Figure 13. Optimal sleep may be considered the most effective recovery strategy. Evidence also points to optimal sleep as an ergogenic aid.

Most sport athletes are aware of the sensitive relationship between sleep and performance. Recent studies carried out by both Halson in 2014 and Venter in 2014, found that athletes rank insufficient sleep as one of the main hindrances to recovery. Other studies show that athletes in general are concerned about both the quantity and quality of their sleep. Among the most revealing findings from the many sport and sleep related studies are the following:

  • Athletes generally get less sleep than is recommended for healthy adults (Leeder et al 2012, Sargent et al 2014)
  • Training schedules impact on low habitual sleep duration (Sargent et al 2014, Gupta et al 2017)
  • Team sports players sleep more than individual sport athletes, with an average between 7.0 and 8.7 hours per night (Lastella et al 2014)
  • Increased training intensity and competition programmes increase the need for recovery and as a result the need for sleep in team sport players and individual sport athletes (Mah et al 2011, Bonnar et al 2018).


Sleep and injury

Chronic sleep disturbance has been linked to greater injury risk among individual athletes and team sport players.
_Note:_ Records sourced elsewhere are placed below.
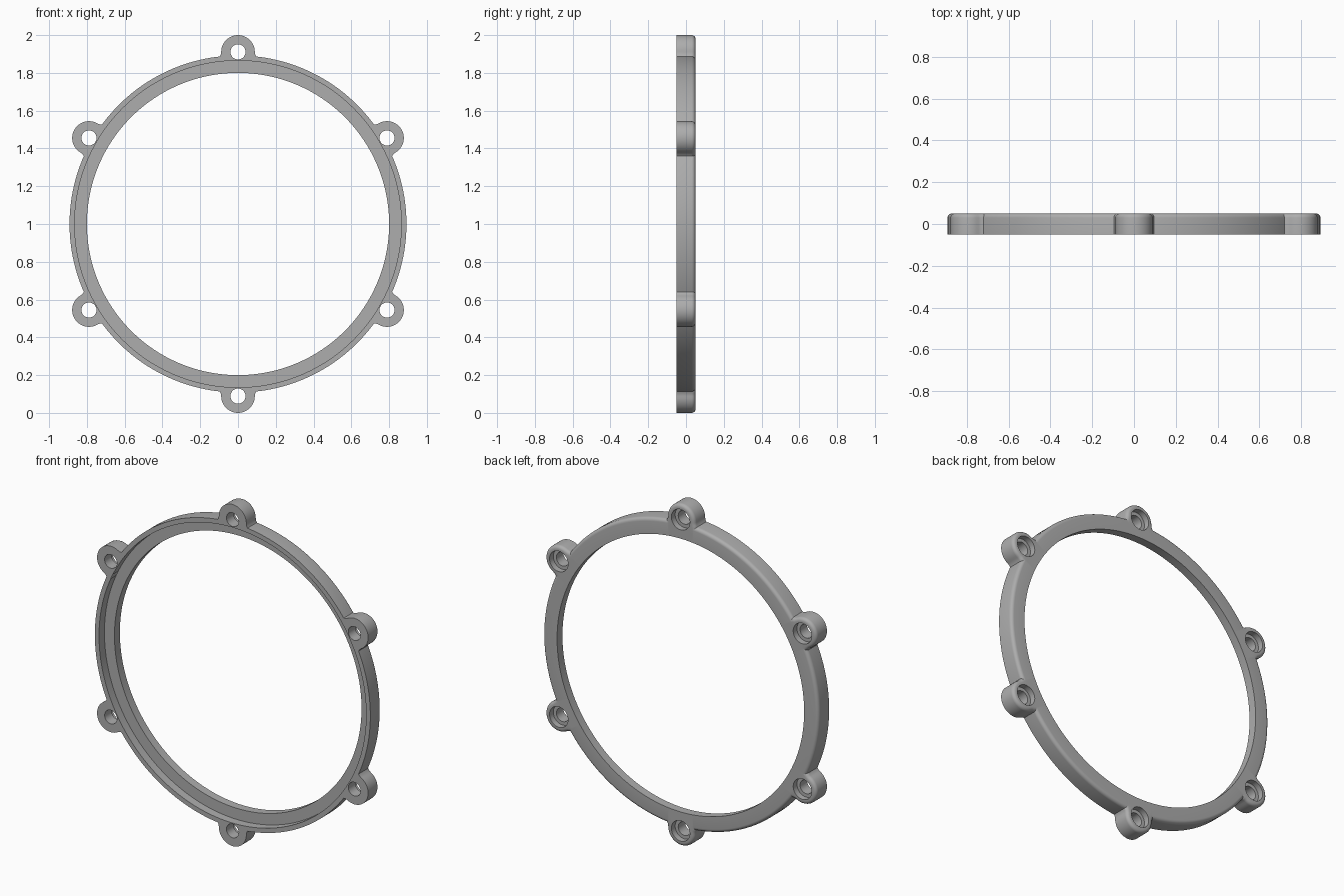
import bpy, bmesh, math
from mathutils import Matrix, Vector

if "Cube" in bpy.data.objects:
    bpy.data.objects.remove(bpy.data.objects["Cube"])

HALF = 0.05      # half thickness
OUTER = 0.892    # ring outer radius
INNER = 0.80     # ring inner radius
RECESS = 0.865   # front recess radius
LUG_AT = 0.911   # lug distance from the ring centre
LUG_R = 0.089
FILLET = 0.02
CENTRE = Vector((0, 0, 1))


def lathe(bm, profile, steps, centre=Vector((0, 0, 0))):
    """Revolve a closed (radius, y) profile around the y axis."""
    rings = []
    for i in range(steps):
        a = math.tau * i / steps
        rings.append([bm.verts.new(centre + Vector((r * math.sin(a), y, r * math.cos(a))))
                      for r, y in profile])
    n = len(profile)
    for i in range(steps):
        p, q = rings[i], rings[(i + 1) % steps]
        for j in range(n):
            k = (j + 1) % n
            bm.faces.new((p[j], p[k], q[k], q[j]))


def plug(bm, profile, steps, centre):
    """Revolve an open profile and cap both of its ends."""
    lathe(bm, profile, steps, centre)
    # the closing strip inside the plug is replaced with two caps
    n = len(profile)
    bm.verts.ensure_lookup_table()
    verts = bm.verts[-n * steps:]
    first, last = verts[0::n], verts[n - 1::n]
    ends = set(first) | set(last)
    strip = [f for f in first[0].link_faces for _ in (0,)]
    strip = {f for v in first for f in v.link_faces
             if all(w in ends for w in f.verts)}
    bmesh.ops.delete(bm, geom=list(strip), context='FACES_ONLY')
    bm.faces.new(first)
    bm.faces.new(last)


def finish(bm, name):
    bmesh.ops.recalc_face_normals(bm, faces=bm.faces[:])
    mesh = bpy.data.meshes.new(name)
    bm.to_mesh(mesh)
    bm.free()
    ob = bpy.data.objects.new(name, mesh)
    ob.location = CENTRE
    bpy.context.collection.objects.link(ob)
    return ob


def boolean(target, other, operation):
    mod = target.modifiers.new(operation.title(), 'BOOLEAN')
    mod.operation = operation
    mod.solver = 'EXACT'
    mod.object = other
    bpy.context.view_layer.update()
    deps = bpy.context.evaluated_depsgraph_get()
    mesh = bpy.data.meshes.new_from_object(target.evaluated_get(deps))
    target.modifiers.clear()
    target.data = mesh
    bpy.data.objects.remove(other)


# Ring with a rounded outer back edge
profile = [(INNER, HALF), (INNER, -HALF), (OUTER, -HALF)]
for i in range(6):
    a = math.pi / 2 * i / 5
    profile.append((OUTER - FILLET + FILLET * math.cos(a),
                    HALF - FILLET + FILLET * math.sin(a)))
bm = bmesh.new()
lathe(bm, profile, 192)
ring = finish(bm, "flange_ring")

# Six screw lugs: round end, slightly flared root, rounded back edge
bm = bmesh.new()
outline = [(-0.097, 0.83), (-0.097, 0.886), (-0.091, 0.897)]
for i in range(25):
    a = math.pi * (1 - i / 24)
    outline.append((LUG_R * math.cos(a), LUG_AT + LUG_R * math.sin(a)))
outline += [(-x, z) for x, z in reversed(outline[:3])]
base = bm.faces.new([bm.verts.new((x, -HALF, z)) for x, z in outline])
top = bmesh.ops.extrude_face_region(bm, geom=[base], use_keep_orig=True)["geom"]
bmesh.ops.translate(bm, vec=(0, 2 * HALF, 0),
                    verts=[g for g in top if isinstance(g, bmesh.types.BMVert)])
bmesh.ops.recalc_face_normals(bm, faces=bm.faces[:])
back = [e for e in bm.edges if all(v.co.y > 0 for v in e.verts)]
bmesh.ops.bevel(bm, geom=back, offset=FILLET, segments=5, profile=0.5, affect='EDGES')
lug = bm.verts[:] + bm.edges[:] + bm.faces[:]
for k in range(1, 6):
    copy = bmesh.ops.duplicate(bm, geom=lug)["geom"]
    bmesh.ops.rotate(bm, cent=(0, 0, 0), matrix=Matrix.Rotation(k * math.pi / 3, 3, 'Y'),
                     verts=[g for g in copy if isinstance(g, bmesh.types.BMVert)])
boolean(ring, finish(bm, "screw_lugs"), 'UNION')

# Front recess that leaves a thin lip at the back
bm = bmesh.new()
lathe(bm, [(0.7, -0.2), (RECESS, -0.2), (RECESS, 0), (0.7, 0)], 192)
boolean(ring, finish(bm, "recess_cutter"), 'DIFFERENCE')

# Screw holes, counterbored from the back
bm = bmesh.new()
for k in range(6):
    a = k * math.pi / 3
    plug(bm, [(0.04, -0.2), (0.04, 0.015), (0.06, 0.015), (0.06, 0.2)], 32,
         Vector((LUG_AT * math.sin(a), 0, LUG_AT * math.cos(a))))
boolean(ring, finish(bm, "hole_cutter"), 'DIFFERENCE')

# Single grey finish
grey = bpy.data.materials.new("plain_grey")
grey.use_nodes = True
colour = (0.42, 0.42, 0.42, 1)
grey.diffuse_color = colour
grey.node_tree.nodes["Principled BSDF"].inputs["Base Color"].default_value = colour
ring.data.materials.clear()
ring.data.materials.append(grey)
for poly in ring.data.polygons:
    poly.material_index = 0

bpy.ops.object.select_all(action='DESELECT')
ring.select_set(True)
bpy.context.view_layer.objects.active = ring
bpy.ops.object.shade_smooth_by_angle(angle=math.radians(30))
Several studies suggest that sleeping less than 8 hours a night is associated with increased injury risk. The results of some key studies on the subject are outlined in Table 1 below.

Table 1. Studies of injury and sleep relationship

Study Population Findings
Luke et al. (2011 360 young elite athletes (13.8 ± 2.6 years) The number of fatigue-related injuries was higher when athletes’ normal sleep duration was less than 6 hours per night
Milewski et al. (2014) 112 young athletes (15 ± 2 years) 112 young athletes (15 ± 2 years) The risk of injury was increased by 110% when athletes had less than 8 hours of sleep per night
Rosen et al. (2017) 340 young elite athletes (17 ± 1 years) If the athletes slept more than 8 hours per night, there was a 61% reduction in injury risk
Van Rosen et al. (2017) 496 adolescent elite athletes (17 ± 2 years) Decreased sleep volume (sleep prior to injury compared to the previous 4 weeks) was a risk factor for injury
Watson et al. (2017) 75 youth soccer players (16 ± 2 years) Sleep duration and quality were not significant predictors of injury

Increasing sleep in the form of naps and/or adjusted bedtime routines has been found to positively impact both cognitive and physical performance. Recently, Bonnar et al (2018) completed a systematic review of sleep interventions designed to improve athletic performance and recovery. From their findings, it was reported that interventions that increased sleep such as napping were beneficial to performance. Hennessy (2011) reported that in 68 elite rugby union players who supplemented their sleep in the week prior to match-play, their recovery following match-play was improved compared to those players who did not increase their sleep. The average increase in sleep was approximately 45 minutes per 24 hours and was usually achieved through afternoon naps. The extension methods involved supplementing sleep time through afternoon and pre-competition as well as training naps.

Sleep hygiene tips

Marshall and colleagues in 2016 produced the following recommendations on sleep hygiene which are designed to encourage a longer sleeping duration and better sleep quality:

  • Quiet environment, ensure a dark room with no light source present and maintain room temperature (18 ͦC)
  • Ensure bedding does not cause an environment that is too hot
  • Consistent sleep routine i.e. bedtime and wake up
  • nutritional timing. Avoid Caffeine and food/fluid intake leading up to sleep
  • restrict blue light. Avoid blue light (tv, computer, tablet before sleeping)
  • nap timing. Napping no later than mid-afternoon.